You only need two things to witness the northern lights: a clear sky and a little bit of luck. Published in the 2013 October-December issue of Iceland Review – IR 05.13. Words and Photos by Páll Stefánsson.
How do you capture the northern lights? First you need a clear dark sky. Checking out the Icelandic Met Office’s aurora forecast on vedur.is should be your first step in planning the perfect shot. Next you need a sturdy tripod that won’t shake in the Icelandic wind and long exposure. Then put a wide-angle lens on your camera and focus the lens at infinity.

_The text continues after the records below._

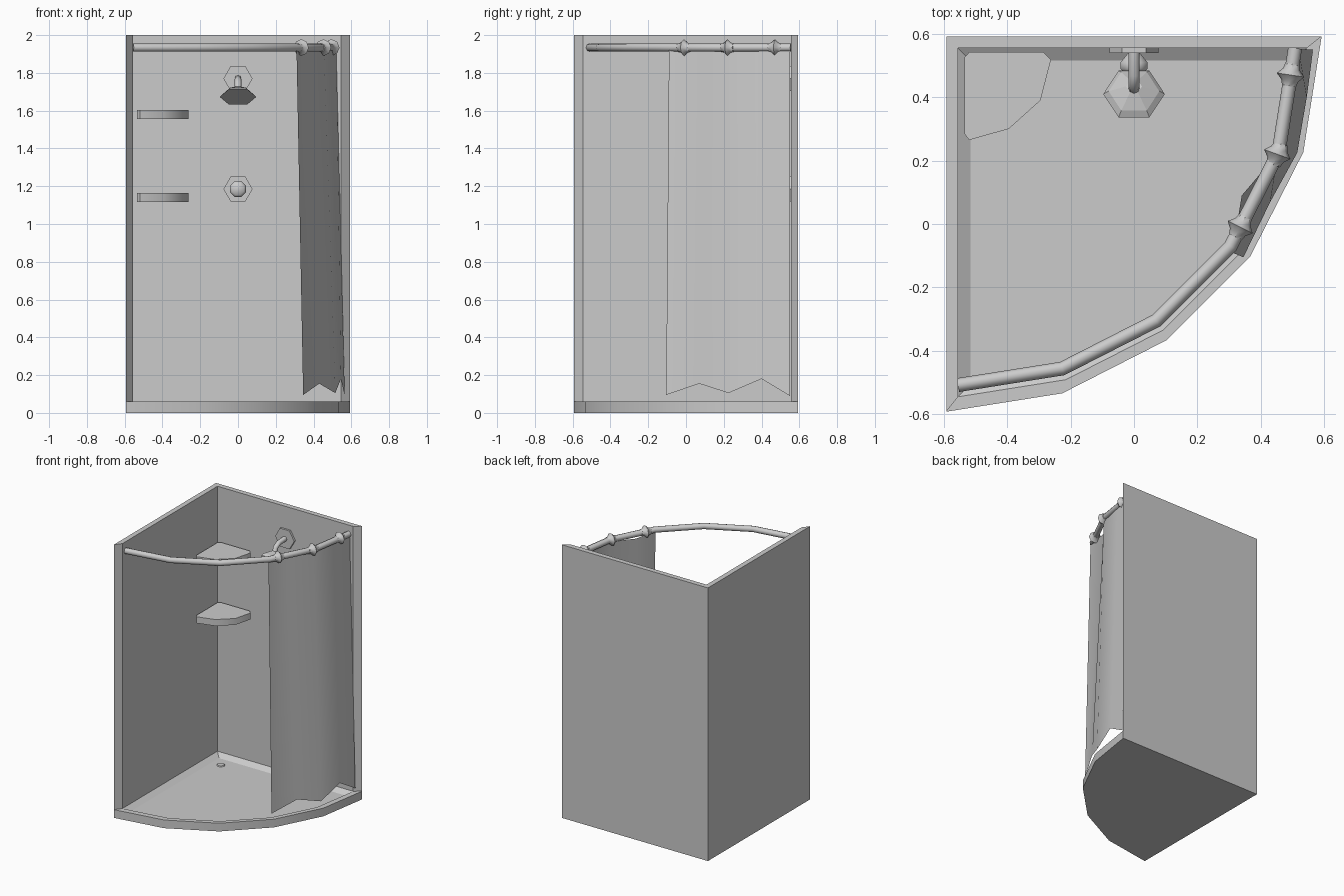
import bpy, bmesh, math
from mathutils import Vector, Matrix

cube = bpy.data.objects.get("Cube")
if cube:
    bpy.data.objects.remove(cube, do_unlink=True)

GREY = (0.6, 0.6, 0.6, 1)
mat = bpy.data.materials.new("light_grey")
mat.use_nodes = True
mat.diffuse_color = GREY
mat.node_tree.nodes["Principled BSDF"].inputs["Base Color"].default_value = GREY


def finish(name, bm, smooth=None, recalc=True):
    if recalc:
        bmesh.ops.recalc_face_normals(bm, faces=bm.faces)
    mesh = bpy.data.meshes.new(name)
    bm.to_mesh(mesh)
    bm.free()
    mesh.materials.append(mat)
    ob = bpy.data.objects.new(name, mesh)
    bpy.context.collection.objects.link(ob)
    if smooth:
        bpy.ops.object.select_all(action='DESELECT')
        ob.select_set(True)
        bpy.context.view_layer.objects.active = ob
        bpy.ops.object.shade_smooth_by_angle(angle=math.radians(smooth))
    return ob


def lathe(name, centre, axis, profile, sides=6, smooth=None, turn=0.0):
    """Stack of rings (radius, distance along axis), capped at both ends."""
    bm = bmesh.new()
    rot = Vector(axis).to_track_quat('Z', 'Y')
    rings = []
    for r, h in profile:
        angles = [turn + math.tau * i / sides for i in range(sides)]
        rings.append([bm.verts.new(Vector(centre) + rot @ Vector((r * math.cos(a), r * math.sin(a), h)))
                      for a in angles])
    for a, b in zip(rings, rings[1:]):
        for i in range(sides):
            j = (i + 1) % sides
            bm.faces.new((a[i], a[j], b[j], b[i]))
    bm.faces.new(rings[0])
    bm.faces.new(rings[-1])
    return finish(name, bm, smooth)


def tube(name, path, radius, sides=8):
    """Round bar swept along a path."""
    bm = bmesh.new()
    pts = [Vector(p) for p in path]
    rings = []
    for i, p in enumerate(pts):
        d = (pts[min(i + 1, len(pts) - 1)] - pts[max(i - 1, 0)]).normalized()
        rot = d.to_track_quat('Z', 'X')
        rings.append([bm.verts.new(p + rot @ Vector((radius * math.cos(a), radius * math.sin(a), 0)))
                      for a in (math.tau * k / sides for k in range(sides))])
    for a, b in zip(rings, rings[1:]):
        for i in range(sides):
            j = (i + 1) % sides
            bm.faces.new((a[i], a[j], b[j], b[i]))
    bm.faces.new(rings[0])
    bm.faces.new(rings[-1])
    return finish(name, bm, 50)


def quarter(corner, radius, steps=5):
    """Quarter disc outline: the arc from front to right, then the back corner."""
    pts = []
    for i in range(steps + 1):
        a = -math.pi / 2 + math.pi / 2 * i / steps
        pts.append((-corner + radius * math.cos(a), corner + radius * math.sin(a)))
    return pts + [(-corner, corner)]


# Tray and walls in one shell
TOP, RIM, BASIN = 2.0, 0.06, 0.035
bm = bmesh.new()
outer, inner, floor = quarter(0.592, 1.184), quarter(0.555, 1.10), quarter(0.515, 1.02)


def ring(pts, z):
    return [bm.verts.new((x, y, z)) for x, y in pts]


o_base, o_rim, i_rim, i_floor = ring(outer, 0), ring(outer, RIM), ring(inner, RIM), ring(floor, BASIN)
wall = [5, 6, 0]
o_top = dict(zip(wall, ring([outer[i] for i in wall], TOP)))
i_top = dict(zip(wall, ring([inner[i] for i in wall], TOP)))
for i in range(7):
    j = (i + 1) % 7
    bm.faces.new((i_rim[i], i_rim[j], i_floor[j], i_floor[i]))
    bm.faces.new((o_base[i], o_base[j], o_rim[j], o_rim[i]))
    if i < 5:
        bm.faces.new((o_rim[i], o_rim[j], i_rim[j], i_rim[i]))
    else:
        bm.faces.new((o_rim[i], o_rim[j], o_top[j], o_top[i]))
        bm.faces.new((o_top[i], o_top[j], i_top[j], i_top[i]))
        bm.faces.new((i_top[i], i_top[j], i_rim[j], i_rim[i]))
for i in (0, 5):
    bm.faces.new((o_rim[i], o_top[i], i_top[i], i_rim[i]))
bm.faces.new(o_base)
bm.faces.new(i_floor)
finish("tray_and_walls", bm, 30)

# Drain
lathe("drain", (-0.44, 0.43, BASIN), (0, 0, 1), [(0.03, 0), (0.025, 0.006)])

# Curved curtain rail
ROD_Z = 1.934
tube("curtain_rail", [(x, y, ROD_Z) for x, y in quarter(0.555, 1.063)[:-1]], 0.022)

# Curtain rings
for n, (pos, d) in enumerate([((0.335, -0.01), (0.5, 1)), ((0.452, 0.22), (0.36, 1)), ((0.494, 0.47), (0.15, 1))]):
    lathe(f"curtain_ring_{n + 1}", (*pos, ROD_Z), (*d, 0),
          [(0.022, -0.036), (0.027, -0.018), (0.044, 0), (0.027, 0.018), (0.022, 0.036)], 8, 40)

# Curtain sheet
top = [(0.31, -0.09), (0.34, 0.09), (0.455, 0.225), (0.49, 0.40), (0.52, 0.55)]
hem = [(0.345, -0.105, 0.095), (0.43, 0.07, 0.155), (0.515, 0.225, 0.105), (0.545, 0.40, 0.18), (0.565, 0.55, 0.09)]
bm = bmesh.new()
upper = [bm.verts.new((x, y, 1.92)) for x, y in top]
lower = [bm.verts.new(p) for p in hem]
for i in range(4):
    bm.faces.new((lower[i], lower[i + 1], upper[i + 1], upper[i]))
finish("curtain", bm, 60, recalc=False)

# Corner shelves
shelf = [(-0.535, 0.525), (-0.535, 0.285), (-0.52, 0.265), (-0.395, 0.30), (-0.295, 0.39),
         (-0.262, 0.518), (-0.285, 0.542), (-0.52, 0.542)]
for label, z in (("lower", 1.117), ("upper", 1.557)):
    bm = bmesh.new()
    face = bm.faces.new([bm.verts.new((x, y, z)) for x, y in shelf])
    out = bmesh.ops.extrude_face_region(bm, geom=[face])
    bmesh.ops.translate(bm, vec=(0, 0, 0.047), verts=[v for v in out["geom"] if isinstance(v, bmesh.types.BMVert)])
    finish(f"{label}_shelf", bm, 35)

# Shower head, arm and wall plate
lathe("shower_plate", (0, 0.556, 1.77), (0, -1, 0), [(0.077, 0), (0.077, 0.016)])
tube("shower_arm", [(0, 0.55, 1.77), (0, 0.47, 1.765), (0, 0.435, 1.745), (0, 0.42, 1.69)], 0.018)
tilt = math.radians(29)
lathe("shower_head", (0, 0.41, 1.673), (0, math.sin(tilt), math.cos(tilt)),
      [(0.097, 0), (0.08, 0.018), (0.025, 0.05)])

# Tap knob and wall plate
lathe("tap_plate", (0, 0.556, 1.185), (0, -1, 0), [(0.077, 0), (0.077, 0.016)])
lathe("tap_knob", (0, 0.54, 1.185), (0, -1, 0),
      [(0.02, 0), (0.03, 0.012), (0.046, 0.03), (0.046, 0.05), (0.034, 0.064)], 8, 60, math.pi / 8)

The first image in this article was exposed for 49 seconds, at f: 2.2, and the ISO was 400. The trick is to be patient. That night, the aurora forecast was perfect and when I arrived at Lake Kleifarvatn at 8:30 pm in early March, the road was lined with cars, waiting for the spectacle. By midnight, everybody had left because nothing was happening. Then, an hour later, as I was standing alone by the lake¡¦s shore, the sky lit up and the northern lights started to dance for me for a brief moment. Then they left, as suddenly as they had appeared.
You can read the remainder of this article and view the accompanying photographs in the October-December issue of Iceland Review – IR 05.13. Five times a year the print edition of Iceland Review & Atlantica brings you a wealth of articles on all aspects of life in Iceland including Páll Stefánsson’s latest images of the country’s majestic landscape. Click here to subscribe and here to view a selection of pages from the current issue.